- Pay down debt – Debt becomes more expensive over time in a deflationary environment, so you should consider paying down debt.
- Save your capital in cash – In a deflationary environment, cash becomes more valuable. Its value increases vs. the goods and services it can buy. During these periods of time many people don’t have cash, so it makes it more important to have it.
- Find secure sources of income – In a deflationary environment, having a strong source of income is important. These are not times where you should take high risks in order to try to earn a higher income from investments. Being more risk adverse than normal should be in your best interest.
While we experienced a deflationary episode in mid-October, The US economy is still showing signs of strength. The US is actually one of the few places in the global economy which is showing strength. In the short term, this is a good thing. This may continue for a while, however, it cannot last for long. The world is too connected to allow for an outlier economically. A stronger US dollar will hurt exports, and although this may take a few quarters, it will eventually show up in corporate earnings. Oil prices have dropped significantly in the past few months. This should help corporate earnings due to lower transportation costs. However, this also reduces the profits from the energy sector, which will put a drag on the US economy as well as other oil producing nations.

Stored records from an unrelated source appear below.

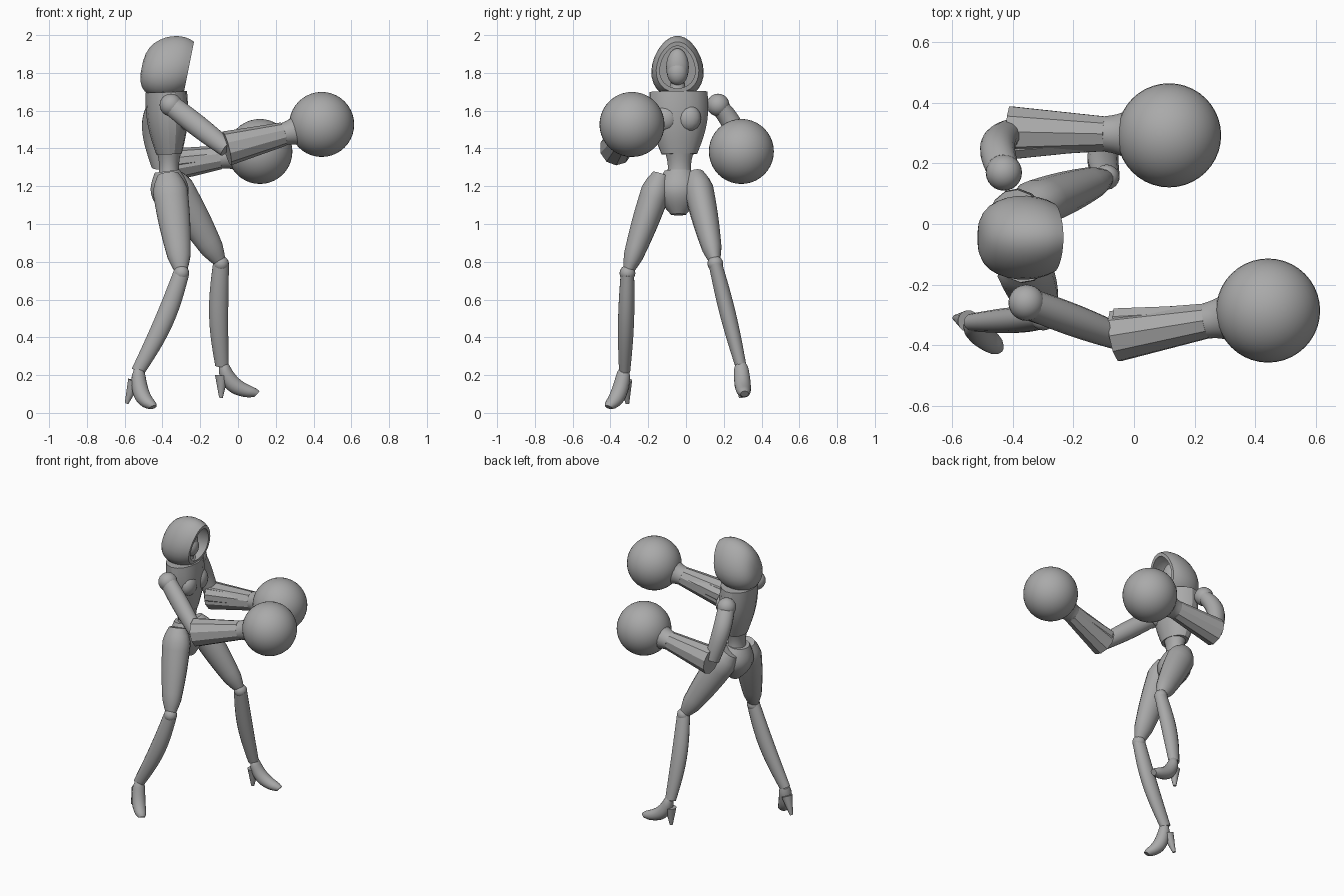
import bpy, bmesh, math
from mathutils import Vector, Matrix

if "Cube" in bpy.data.objects:
    bpy.data.objects.remove(bpy.data.objects["Cube"], do_unlink=True)

grey = bpy.data.materials.new("plain_grey")
grey.use_nodes = True
grey.diffuse_color = (0.4, 0.4, 0.4, 1)
grey.node_tree.nodes["Principled BSDF"].inputs["Base Color"].default_value = grey.diffuse_color

SIDEWAYS = Vector((0, 1, 0))
UP = Vector((0, 0, 1))
FORWARD = Vector((1, 0, 0))


def finish(name, bm, angle):
    bmesh.ops.recalc_face_normals(bm, faces=bm.faces)
    mesh = bpy.data.meshes.new(name)
    bm.to_mesh(mesh)
    bm.free()
    mesh.materials.append(grey)
    part = bpy.data.objects.new(name, mesh)
    bpy.context.collection.objects.link(part)
    bpy.ops.object.select_all(action="DESELECT")
    part.select_set(True)
    bpy.context.view_layer.objects.active = part
    bpy.ops.object.shade_smooth_by_angle(angle=math.radians(angle))


def skin(name, rings, angle):
    """Join rings of points into a closed tube."""
    bm = bmesh.new()
    loops = [[bm.verts.new(point) for point in ring] for ring in rings]
    count = len(loops[0])
    for low, high in zip(loops, loops[1:]):
        for k in range(count):
            after = (k + 1) % count
            bm.faces.new((low[k], low[after], high[after], high[k]))
    bm.faces.new(loops[0])
    bm.faces.new(loops[-1])
    finish(name, bm, angle)


def angles(count):
    return [math.tau * (k + 0.5) / count for k in range(count)]


def limb(name, start, end, start_radius, end_radius, swell=0, depth=1, bend=(0, 0, 0),
         ends=1, side=SIDEWAYS, sides=16, angle=40):
    """Tapered tube; it swells and bends at mid length, and ends below 1 narrow its tips."""
    start, end, bend = Vector(start), Vector(end), Vector(bend)
    axis = (end - start).normalized()
    across = (side - axis * side.dot(axis)).normalized()
    other = axis.cross(across) * depth
    steps = 12
    rings = []
    for i in range(steps + 1):
        t = i / steps
        arch = math.sin(math.pi * t)
        tip = min(1, ends + 3 * min(t, 1 - t))
        radius = tip * (start_radius + (end_radius - start_radius) * t + swell * arch)
        centre = start.lerp(end, t) + bend * arch
        rings.append([centre + radius * (across * math.cos(a) + other * math.sin(a))
                      for a in angles(sides)])
    skin(name, rings, angle)


def ball(name, centre, radii, segments=24):
    bm = bmesh.new()
    bmesh.ops.create_uvsphere(bm, u_segments=segments, v_segments=segments // 2, radius=1)
    bm.transform(Matrix.Translation(centre) @ Matrix.Diagonal((*radii, 1)))
    finish(name, bm, 60)


def hood(name, centre, radii):
    """Egg-shaped shell along x, open at the front and turned inward there."""
    sweep = [0.1 + 0.22 * i for i in range(11)]
    path = [(a, 1) for a in sweep] + [(a, 0.83) for a in sweep[:5:-1]]
    rings = []
    for a, inset in path:
        size = inset * math.sin(a) ** 0.7
        ring = []
        for b in angles(28):
            rise = radii.z * size * math.sin(b)
            width = radii.y * size * math.cos(b) * (1 - 0.17 * math.sin(b))
            lean = rise / 5
            ring.append(centre + Vector((lean - radii.x * math.cos(a), width, rise)))
        rings.append(ring)
    skin(name, rings, 50)


# Head
head = Vector((-0.36, -0.045, 1.83))
hood("hood", head, Vector((0.15, 0.137, 0.166)))
ball("face", head + FORWARD * 0.02, (0.05, 0.06, 0.1))
ball("face_mask", head + FORWARD * 0.03 - UP * 0.03, (0.05, 0.055, 0.065))
limb("neck", head - UP * 0.17, head - UP * 0.05, 0.05, 0.035)

# Torso, slightly twisted towards the back arm
twist = Vector((-0.17, 1, 0))
chest_low = Vector((-0.365, -0.035, 1.37))
chest_top = Vector((-0.38, -0.04, 1.7))
hips = Vector((-0.345, -0.04, 1.05))
limb("chest", chest_low, chest_top, 0.095, 0.155, swell=0.025, depth=0.7, side=twist, angle=28)
limb("collar", chest_top - UP * 0.02, chest_top + UP * 0.02, 0.12, 0.07, depth=0.8, side=twist)
for label, way in (("front", -1), ("back", 1)):
    ball(label + "_breast_plate", (-0.305, head.y + way * 0.06, 1.56), (0.05, 0.065, 0.07), 16)
limb("waist", chest_low - UP * 0.17, chest_low + UP * 0.02, 0.085, 0.08, swell=-0.02, depth=0.85)
limb("pelvis", hips, (-0.375, hips.y, 1.28), 0.04, 0.075, swell=0.055, depth=0.9)


def leg(label, hip, knee, ankle, toe, heel, calf_bend, instep_bend):
    hip, knee, ankle, heel = Vector(hip), Vector(knee), Vector(ankle), Vector(heel)
    limb(label + "_thigh", hip, knee, 0.08, 0.04, swell=0.01, depth=1.2, ends=0.6)
    ball(label + "_knee", knee, (0.042, 0.042, 0.042), 16)
    limb(label + "_shin", knee, ankle, 0.036, 0.03, swell=0.01, depth=1.2, bend=calf_bend)
    limb(label + "_shoe", ankle + UP * 0.01, toe, 0.036, 0.03, swell=0.01, bend=instep_bend, ends=0.7)
    limb(label + "_heel", ankle.lerp(heel, 0.3), heel, 0.036, 0.01)


# Legs in a wide stride
leg("front", hip=(-0.37, -0.13, 1.26), knee=(-0.3, -0.31, 0.74), ankle=(-0.53, -0.325, 0.22),
    toe=(-0.45, -0.41, 0.03), heel=(-0.59, -0.31, 0.05),
    calf_bend=(0.02, 0, 0), instep_bend=(-0.02, 0.01, -0.03))
leg("back", hip=(-0.37, 0.05, 1.26), knee=(-0.09, 0.155, 0.79), ankle=(-0.085, 0.29, 0.25),
    toe=(0.1, 0.31, 0.1), heel=(-0.09, 0.29, 0.08),
    calf_bend=(-0.015, 0, 0), instep_bend=(-0.03, 0, -0.03))


def arm(label, shoulder, elbow, fist, bend):
    shoulder, elbow, fist = Vector(shoulder), Vector(elbow), Vector(fist)
    wrist = elbow.lerp(fist, 0.6)
    ball(label + "_shoulder", shoulder, (0.06, 0.06, 0.06))
    limb(label + "_upper_arm", shoulder, elbow, 0.05, 0.044, swell=0.006, depth=1.1, bend=bend)
    limb(label + "_gauntlet", elbow, wrist, 0.088, 0.06, depth=1.05, sides=10, angle=30)
    inward = Vector((0, -math.copysign(0.045, fist.y), 0.02))
    limb(label + "_gauntlet_plate", elbow + inward, wrist + inward / 3, 0.05, 0.04, sides=8, angle=30)
    limb(label + "_cuff", wrist, elbow.lerp(fist, 0.77), 0.06, 0.09, swell=-0.006)
    ball(label + "_fist", fist, (0.172, 0.172, 0.172), 40)


# Arms reaching forward
arm("front", shoulder=(-0.355, -0.26, 1.63), elbow=(-0.06, -0.37, 1.4),
    fist=(0.443, -0.286, 1.527), bend=(0, 0, 0))
arm("back", shoulder=(-0.43, 0.17, 1.63), elbow=(-0.41, 0.305, 1.305),
    fist=(0.116, 0.293, 1.384), bend=(-0.03, 0.02, 0.03))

The Inflation Monitor has started to show us signs of deflation creeping into the US economy. We expect this deflationary force will not be apparent to most people at the moment, however in a few quarters if these trends continue, it should be obvious to most people. Now is not the time to take big risks on over-priced assets. The next few months may provide some interesting opportunities, but these opportunities will be limited. Take some time to build up cash for future opportunities, and try not to spend it all during the upcoming holiday season.
If you want to learn more about inflation, deflation and how they currently stand in the US economy, read our monthly report, the Inflation Monitor. Click the button below to subscribe, and you will automatically receive your monthly issue when we release it.
About the author: Kirk Chisholm is a Wealth Manager and Principal at Innovative Advisory Group. His roles at IAG are co-chair of the Investment Committee and Head of the Traditional Investment Risk Management Group. His background and areas of focus are portfolio management and investment analysis in both the traditional and alternative investment markets. He received a BA degree in Economics from Trinity College in Hartford, CT.